InfoWorld has declared May the Month of Enterprise Startups. Each day this month, InfoWorld will profile a different startup company in the enterprise space. By the end of May, we hope to have catalogued some of the promising new technologies that will be working their way into your cube in the coming years.
The next two years will be critical for many of the early-stage enterprise companies, which have been out of favor with investors and customers for so long it's hard to remember their last heyday -- in the client/server-dominated 1990s. A mere handful of big winners emerged from that dark period: names like Salesforce.com, VMWare, and Red Hat. For many of their peers, which often lacked a complete solution or strong distribution capability, success meant getting acquired rather than thriving as a stand-alone company. Even as recently as this year, companies such as Webex and Tellme Networks have continued to capitulate to the lure of M&A.
The crop of enterprise startups that we'll profile this month could be different. For starters, venture capitalists have soured on enterprise deals in favor of consumer plays, so they aren’t funding as many look-alike companies for every enterprise idea, as they did in the late 1990s. (Remember the B2B craze?) That leaves more competitive breathing room for those that do get funded.
Second, the open source movement has provided a rich array of cheap tools and platforms that enterprise startups can innovate on top of, enabling them to deliver more value-add to customers with less capital invested in plumbing. Third, the worldwide IT market has grown, especially globally, over the past five years -- and that means more customers and budget dollars (or Euros, Yen, and Yuan) to go around.
But most important, enterprise customers are back in innovation and experimentation mode, and more are open to working with startups than they were in the brutal 2002-2005 era of "consolidation."

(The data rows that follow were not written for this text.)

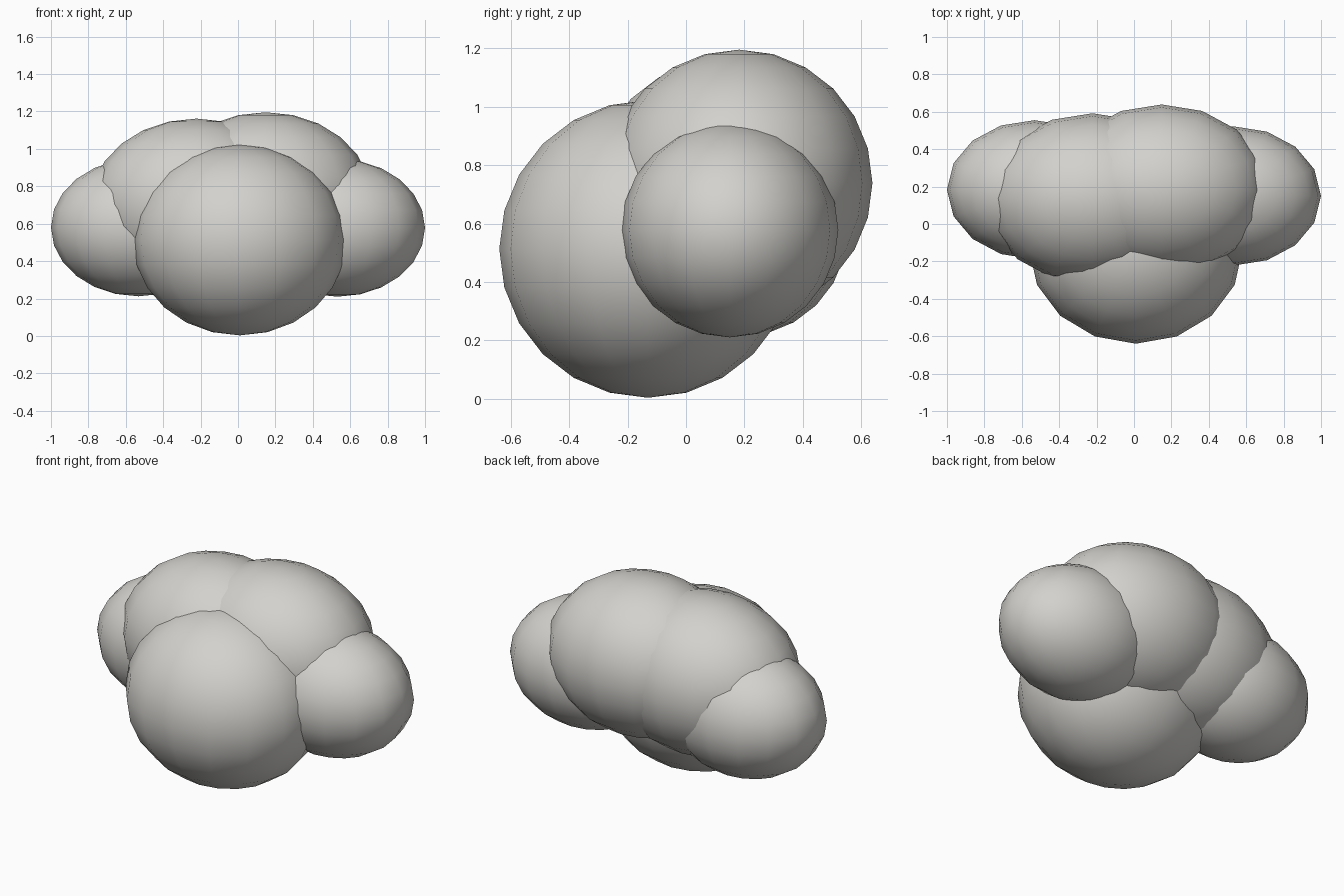
import bpy

# Remove the default cube only
cube = bpy.data.objects.get("Cube")
if cube:
    bpy.data.objects.remove(cube, do_unlink=True)

# Single soft grey-white colour
COLOUR = (0.65, 0.64, 0.61, 1.0)
cloud_grey = bpy.data.materials.new("cloud_grey")
cloud_grey.use_nodes = True
cloud_grey.diffuse_color = COLOUR
shader = next(n for n in cloud_grey.node_tree.nodes if n.type == "BSDF_PRINCIPLED")
shader.inputs["Base Color"].default_value = COLOUR
shader.inputs["Roughness"].default_value = 0.9


def puff(name, centre, radii):
    """One smooth, slightly widened ball of the cloud."""
    bpy.ops.mesh.primitive_uv_sphere_add(segments=16, ring_count=12, radius=1, location=centre)
    obj = bpy.context.object
    obj.name = obj.data.name = name
    obj.scale = radii
    bpy.ops.object.transform_apply(location=False, rotation=False, scale=True)
    bpy.ops.object.shade_smooth()
    obj.data.materials.append(cloud_grey)
    return obj


# Large front puff
puff("front_puff", (0.01, -0.13, 0.513), (0.572, 0.51, 0.51))

# Two overlapping back puffs
back_radii = (0.567, 0.457, 0.457)
puff("back_left_puff", (0.148, 0.182, 0.739), back_radii)
puff("back_right_puff", (-0.222, 0.135, 0.705), back_radii)

# Small puffs at the two ends
side_radii = (0.468, 0.372, 0.368)
puff("left_end_puff", (0.532, 0.15, 0.578), side_radii)
puff("right_end_puff", (-0.532, 0.183, 0.58), side_radii)
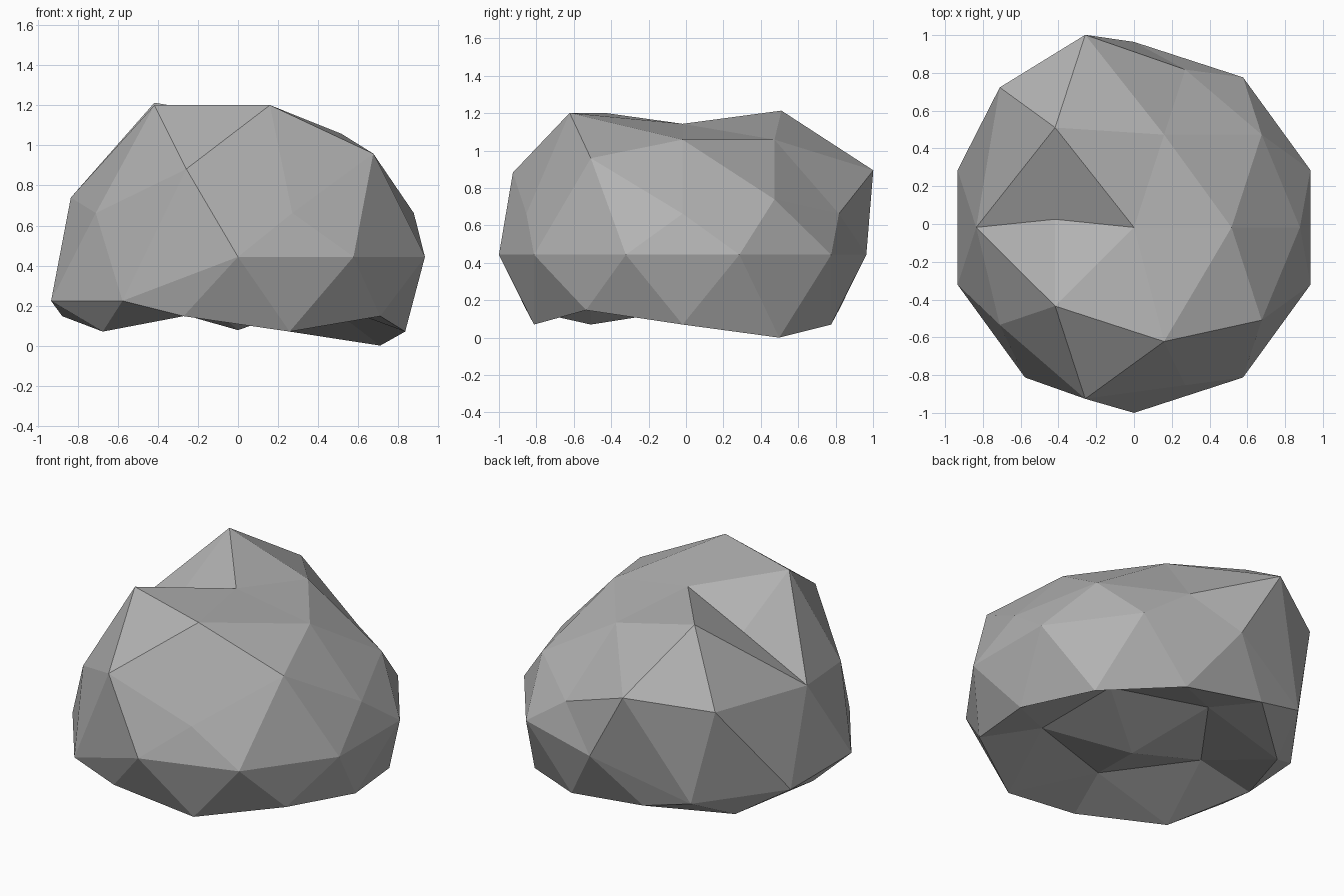
import bpy, bmesh
from mathutils import Vector

if "Cube" in bpy.data.objects:
    bpy.data.objects.remove(bpy.data.objects["Cube"])

R = 0.982
CENTRE = Vector((0, -0.018, 0.225))

bm = bmesh.new()
bmesh.ops.create_icosphere(bm, subdivisions=2, radius=1)
bm.normal_update()


def near(x, y, z):
    """Sphere vertex closest to a direction."""
    target = Vector((x, y, z))
    return min(bm.verts, key=lambda v: (v.co - target).length)


# Picked groups of corners on the unit sphere
back_chip = [near(-.425, .309, .85), near(-.263, .809, .526), near(-.724, .526, .447)]
front_chip = [near(-.425, -.309, .85), near(.163, -.5, .85), near(-.263, -.809, .526)]
side_corner = near(.688, -.5, .526)
low_corner = near(.724, .526, -.447)
crown = near(0, 0, 1)
ridge_a, ridge_b = back_chip[0], front_chip[0]

# Lift of each band: hollow underside, lower rim, raised right half of the waist
lift = {}
for v in bm.verts:
    if v.co.z < -0.8:
        lift[v] = 0.836
    elif v.co.z < -0.3:
        lift[v] = 0.363
    elif abs(v.co.z) < 0.1 and v.co.x > -0.1:
        lift[v] = 0.22
    else:
        lift[v] = 0.0

for v in bm.verts:
    v.co = v.co * R + CENTRE
    v.co.z += lift[v]

# Shifted chips and single corners
for group, move in ((back_chip, (0, .225, .155)), (front_chip, (0, -.113, .143)),
                    ([side_corner], (0, 0, .22)), ([low_corner], (0, 0, -.147)),
                    ([crown], (0, 0, -.062))):
    for v in group:
        v.co += Vector(move)

# Notch in the top left ridge
edge = bm.edges.get((ridge_a, ridge_b))
_, notch = bmesh.utils.edge_split(edge, ridge_a, 0.5)
notch.co = (-0.418, 0.025, 0.985)
for face in list(notch.link_faces):
    opposite = next(v for v in face.verts
                    if v is not notch and v is not ridge_a and v is not ridge_b)
    bmesh.utils.face_split(face, notch, opposite)

# Settle on the ground
lowest = min(v.co.z for v in bm.verts)
bmesh.ops.translate(bm, verts=bm.verts, vec=(0, 0, -lowest))
bmesh.ops.recalc_face_normals(bm, faces=bm.faces)

mesh = bpy.data.meshes.new("boulder")
bm.to_mesh(mesh)
bm.free()

stone = bpy.data.materials.new("stone grey")
stone.diffuse_color = (0.45, 0.45, 0.45, 1)
stone.use_nodes = True
stone.node_tree.nodes["Principled BSDF"].inputs["Base Color"].default_value = stone.diffuse_color
mesh.materials.append(stone)
boulder = bpy.data.objects.new("boulder", mesh)
bpy.context.collection.objects.link(boulder)
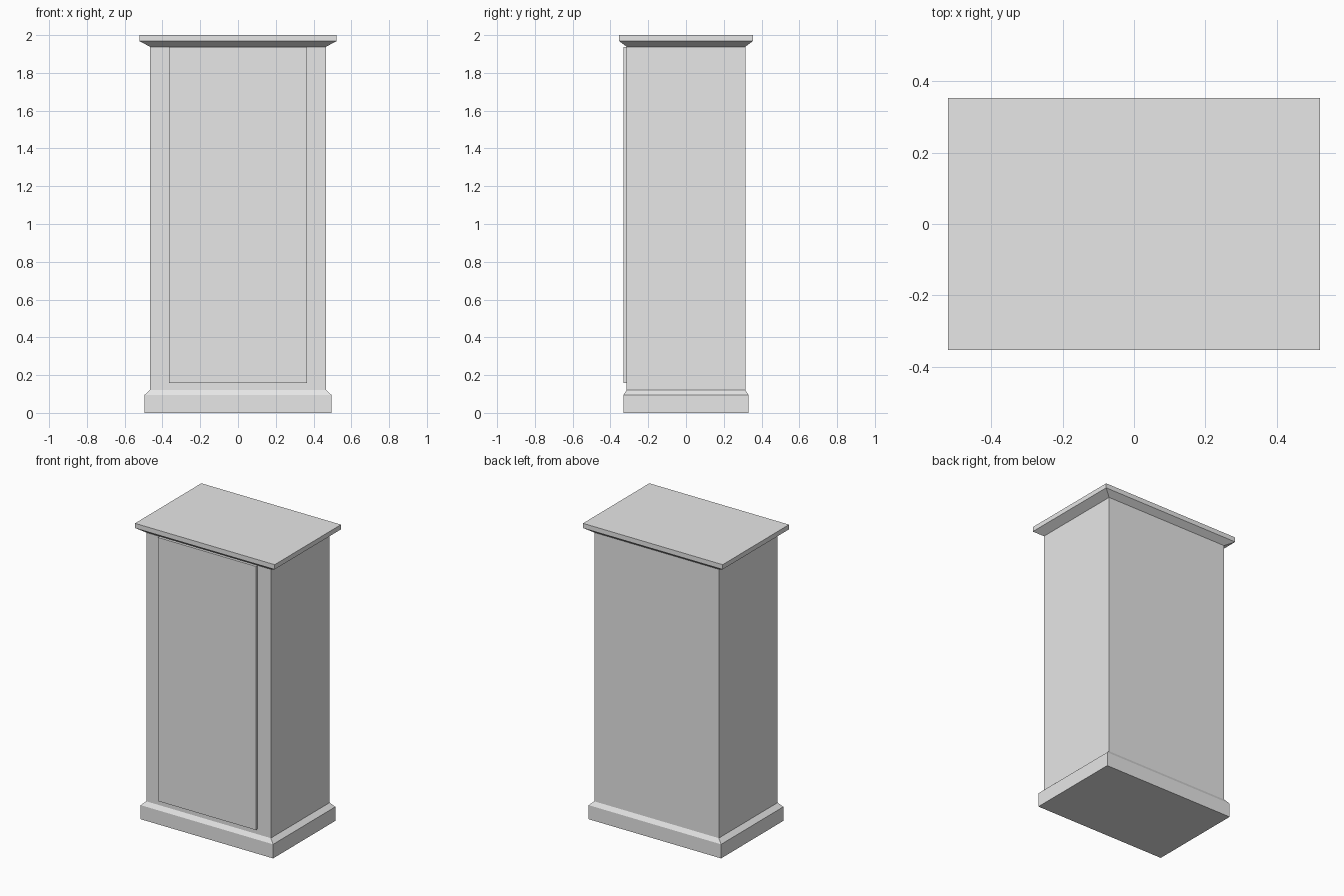
import bpy
import bmesh

cube = bpy.data.objects.get("Cube")
if cube:
    bpy.data.objects.remove(cube, do_unlink=True)

GREY = (0.8, 0.8, 0.8, 1.0)
paint = bpy.data.materials.new("plain_grey")
paint.use_nodes = True
paint.diffuse_color = GREY
paint.node_tree.nodes["Principled BSDF"].inputs["Base Color"].default_value = GREY


def stacked_box(name, sections, y_centre=0.0):
    """Closed solid through rectangular sections (half width, half depth, z)."""
    bm = bmesh.new()
    rings = []
    for w, d, z in sections:
        corners = ((-w, -d), (w, -d), (w, d), (-w, d))
        rings.append([bm.verts.new((x, y + y_centre, z)) for x, y in corners])
    for low, high in zip(rings, rings[1:]):
        for i in range(4):
            j = (i + 1) % 4
            bm.faces.new((low[i], low[j], high[j], high[i]))
    bm.faces.new(rings[0][::-1])
    bm.faces.new(rings[-1])
    mesh = bpy.data.meshes.new(name)
    bm.to_mesh(mesh)
    bm.free()
    mesh.materials.append(paint)
    obj = bpy.data.objects.new(name, mesh)
    bpy.context.collection.objects.link(obj)
    return obj


BODY_W, BODY_D = 0.465, 0.314
BASE_TOP, BODY_TOP = 0.122, 1.938

# Plinth, body and flared cornice form one continuous carcass
stacked_box("cabinet_carcass", [
    (0.495, 0.332, 0.0),
    (0.495, 0.332, 0.095),
    (BODY_W, BODY_D, BASE_TOP),
    (BODY_W, BODY_D, BODY_TOP),
    (0.522, 0.354, 1.968),
    (0.522, 0.354, 2.0),
])

# Door: thin raised panel on the front face
DOOR_T = 0.018
stacked_box("door", [
    (0.366, DOOR_T / 2, 0.157),
    (0.366, DOOR_T / 2, BODY_TOP),
], y_centre=-BODY_D - DOOR_T / 2)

The companies on our list cover the waterfront of enterprise needs: security, open source tools, analytics, e-commerce, storage -- you name it. A few areas in particular are worth highlighting. First, software as a service now has proven traction and demonstrated disruptive potential in enterprise environments. Second, the SMB market (small and medium-size customers) is finally getting tech savvy and begging for new, innovative IT products. But large vendors, used to selling to the Fortune 500, don’t necessarily have the right products or perspective to meet SMB needs, despite their desire to do so.